On October 8, the Ministry of Higher Education issued a ministerial decree (Decree no. 4307 of 2015) to make these changes into law. The decree stipulated that candidates in the elections of student unions should not be affiliated with organisations or entities that were criminalised under the law or declared “terrorist”. It also stipulated that candidates’ university records should be free of any disciplinary punishment.

Student union elections were held in public universities across the country in November 2015, and three main student platforms participated in them. The Voice of Egypt Student Coalition – which had strong ties with university administrations and, through them, with the security services – pushed for the de-politicisation of universities.

Mostly liberal and leftist students aspired to oppose the new authoritarianism and reinvigorate student activism. Groups of independent students rejected ties to both the government and the opposition; they framed student unions as representatives of the rights and interests of the student body.

The Muslim Brotherhood, meanwhile, was banned from fielding candidates.

READ MORE: Egypt’s anti-protest law – Legalising authoritarianism
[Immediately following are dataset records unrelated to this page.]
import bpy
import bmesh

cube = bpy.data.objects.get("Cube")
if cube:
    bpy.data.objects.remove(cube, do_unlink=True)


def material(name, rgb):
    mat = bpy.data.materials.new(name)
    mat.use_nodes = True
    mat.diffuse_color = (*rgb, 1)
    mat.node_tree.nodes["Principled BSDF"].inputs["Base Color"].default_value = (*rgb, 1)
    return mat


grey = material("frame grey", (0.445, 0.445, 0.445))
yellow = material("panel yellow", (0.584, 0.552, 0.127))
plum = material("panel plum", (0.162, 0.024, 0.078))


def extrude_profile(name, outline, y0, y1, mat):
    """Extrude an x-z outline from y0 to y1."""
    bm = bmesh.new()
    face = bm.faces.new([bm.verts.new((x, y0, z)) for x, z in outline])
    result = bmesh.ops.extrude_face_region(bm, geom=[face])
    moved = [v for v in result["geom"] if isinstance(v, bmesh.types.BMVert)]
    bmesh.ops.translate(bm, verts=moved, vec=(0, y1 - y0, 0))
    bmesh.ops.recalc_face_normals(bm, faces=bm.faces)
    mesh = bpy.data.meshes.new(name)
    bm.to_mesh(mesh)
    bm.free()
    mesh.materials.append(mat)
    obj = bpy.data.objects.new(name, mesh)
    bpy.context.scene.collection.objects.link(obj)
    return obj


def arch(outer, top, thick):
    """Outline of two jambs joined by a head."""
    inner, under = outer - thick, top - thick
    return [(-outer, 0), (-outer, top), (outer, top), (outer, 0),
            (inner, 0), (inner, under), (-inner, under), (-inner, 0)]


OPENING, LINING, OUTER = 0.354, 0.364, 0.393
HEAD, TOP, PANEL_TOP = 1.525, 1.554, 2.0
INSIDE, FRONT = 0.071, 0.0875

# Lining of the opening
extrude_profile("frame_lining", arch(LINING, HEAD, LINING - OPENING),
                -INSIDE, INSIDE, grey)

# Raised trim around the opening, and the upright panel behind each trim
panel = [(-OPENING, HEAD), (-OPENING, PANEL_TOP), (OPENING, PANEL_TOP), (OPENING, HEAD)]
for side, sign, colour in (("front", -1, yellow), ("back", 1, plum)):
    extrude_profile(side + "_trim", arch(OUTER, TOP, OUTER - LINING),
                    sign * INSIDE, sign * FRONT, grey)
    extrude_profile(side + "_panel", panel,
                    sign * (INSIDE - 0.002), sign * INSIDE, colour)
Liberal, leftist, and independent students won most of the unions’ seats, much to the chagrin of pro-government candidates. Ties with university administrations, the security services and promotion campaigns managed by the Ministry of Higher Education had failed to ensure the success of the Voice of Egypt Coalition.

Two independent members of the student unions were further elected to head the executive office of the General Union of Egyptian Students, an umbrella union in which all unions are represented.
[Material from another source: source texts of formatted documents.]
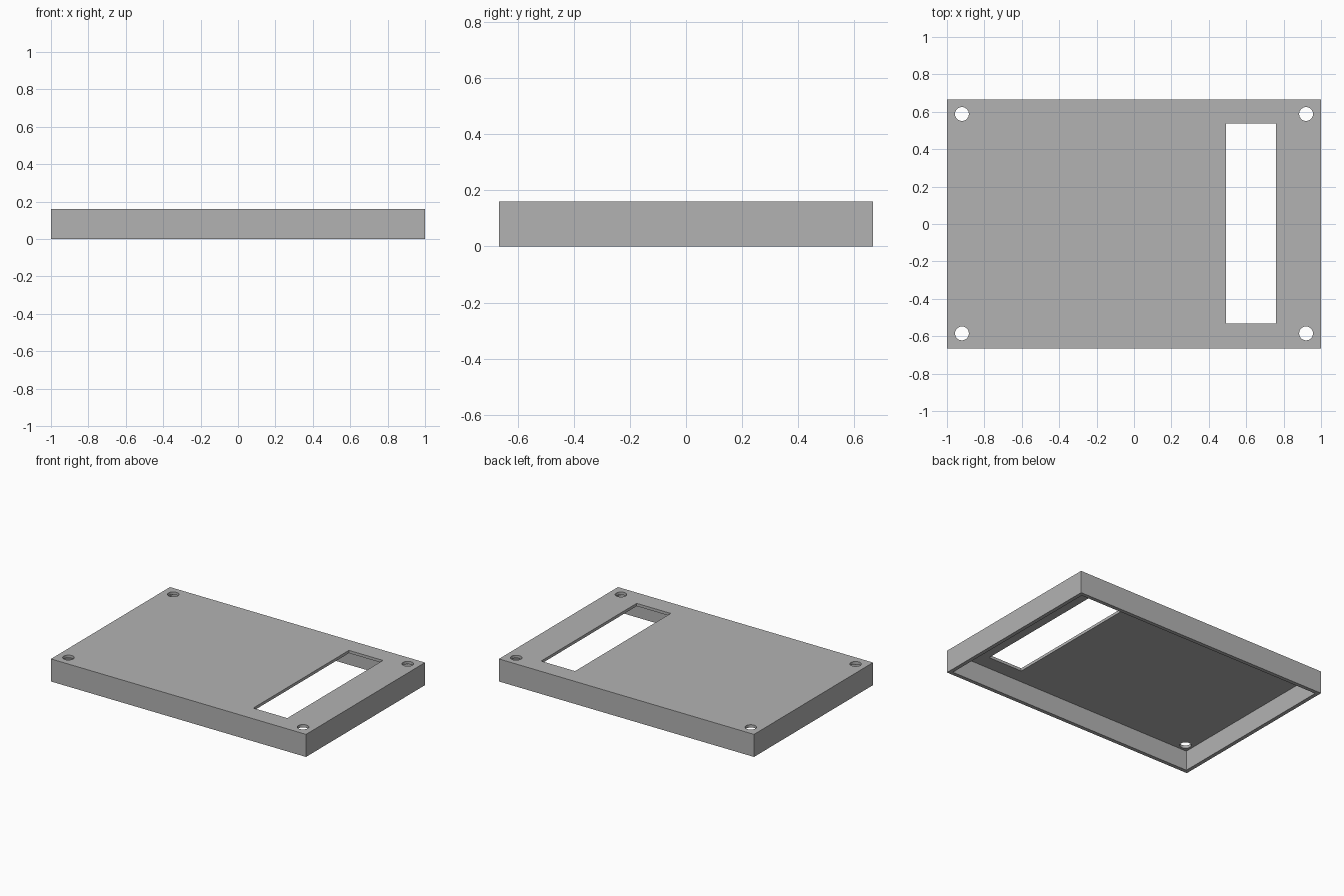
import bpy

default = bpy.data.objects.get("Cube")
if default:
    bpy.data.objects.remove(default, do_unlink=True)

# Overall dimensions
WIDTH, DEPTH, HEIGHT = 2.0, 1.333, 0.16
WALL, TOP = 0.027, 0.02

grey = bpy.data.materials.new("plain grey")
grey.use_nodes = True
colour = (0.45, 0.45, 0.45, 1)
grey.diffuse_color = colour
grey.node_tree.nodes["Principled BSDF"].inputs["Base Color"].default_value = colour


def box(name, low, high):
    """Box spanning two opposite corners."""
    bpy.ops.mesh.primitive_cube_add(size=1)
    obj = bpy.context.object
    obj.name = name
    obj.location = [(a + b) / 2 for a, b in zip(low, high)]
    obj.scale = [b - a for a, b in zip(low, high)]
    bpy.ops.object.transform_apply(location=True, rotation=False, scale=True)
    return obj


def cut(target, cutter):
    """Subtract the cutter, then remove it."""
    cutter.hide_render = True
    mod = target.modifiers.new("cut", 'BOOLEAN')
    mod.operation = 'DIFFERENCE'
    mod.solver = 'EXACT'
    mod.object = cutter
    bpy.context.view_layer.objects.active = target
    bpy.ops.object.modifier_apply(modifier=mod.name)
    bpy.data.objects.remove(cutter, do_unlink=True)


# Cover shell, hollow and open underneath
hx, hy = WIDTH / 2, DEPTH / 2
cover = box("cover", (-hx, -hy, 0), (hx, hy, HEIGHT))
cover.data.materials.append(grey)
cut(cover, box("cavity_cutter", (WALL - hx, WALL - hy, -0.1),
               (hx - WALL, hy - WALL, HEIGHT - TOP)))

# Long window through the top
cut(cover, box("window_cutter", (0.493, -0.533, 0.1), (0.76, 0.538, 0.3)))

# Screw holes in the four corners
for x in (-0.92, 0.92):
    for y in (-0.585, 0.588):
        bpy.ops.mesh.primitive_cylinder_add(vertices=48, radius=0.037, depth=0.2,
                                            location=(x, y, HEIGHT))
        cut(cover, bpy.context.object)

# Smooth hole walls, crisp box edges
bpy.ops.object.select_all(action='DESELECT')
cover.select_set(True)
bpy.context.view_layer.objects.active = cover
bpy.ops.object.shade_smooth_by_angle()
These unanticipated student union election results demonstrated that student opposition to the government remained strong, and that the government’s assault on student activism neither took politics out of university campuses, nor silenced student groups.

These were the only elections in which pro-government candidates lost and was one of few electoral systems that the security services had failed to control. They stood in contrast to the presidential elections in 2014, the parliamentary elections in 2015 and elections of professional associations’ boards.

Following the elections, the Ministry of Higher Education tried to overturn the results. The ministry refused to ratify the results, and in so doing, denied the elected union the legal basis for their existence. In December 2015, the ministry dissolved the executive office of the General Union of Egyptian Students, citing a “procedural error”.

These steps underscore the new authoritarianism’s dedication to making sure that public universities do not slip out of its tight control.

As of early 2017, Egypt’s ruling generals have continued to pursue student groups that resist their clampdown and that mobilise against security interventions in universities.

The protests against the signing of the maritime border agreement between Egypt and Saudi Arabia also highlighted the fact that universities remain, to a degree, a site of opposition to the new authoritarianism and its policies.

Protests against the agreement originated in universities and later spilled into the broader public. Student groups and unaffiliated students organised massive protests between April 15 and April 25, 2016, in several public universities across Egypt, in tandem with the broader mobilisation centred around the Syndicate of Journalists.

As in the syndicate’s protests, the security services used excessive force to crush the April 2016 student protests and arrested scores of students who later faced court proceedings.

However, the strong participation of students in the April 2016 protests highlighted the fact that their interest in public affairs and political matters was not quashed, and that the generals’ clampdown did not achieve the complete depoliticisation of public universities.

Source: Al Jazeera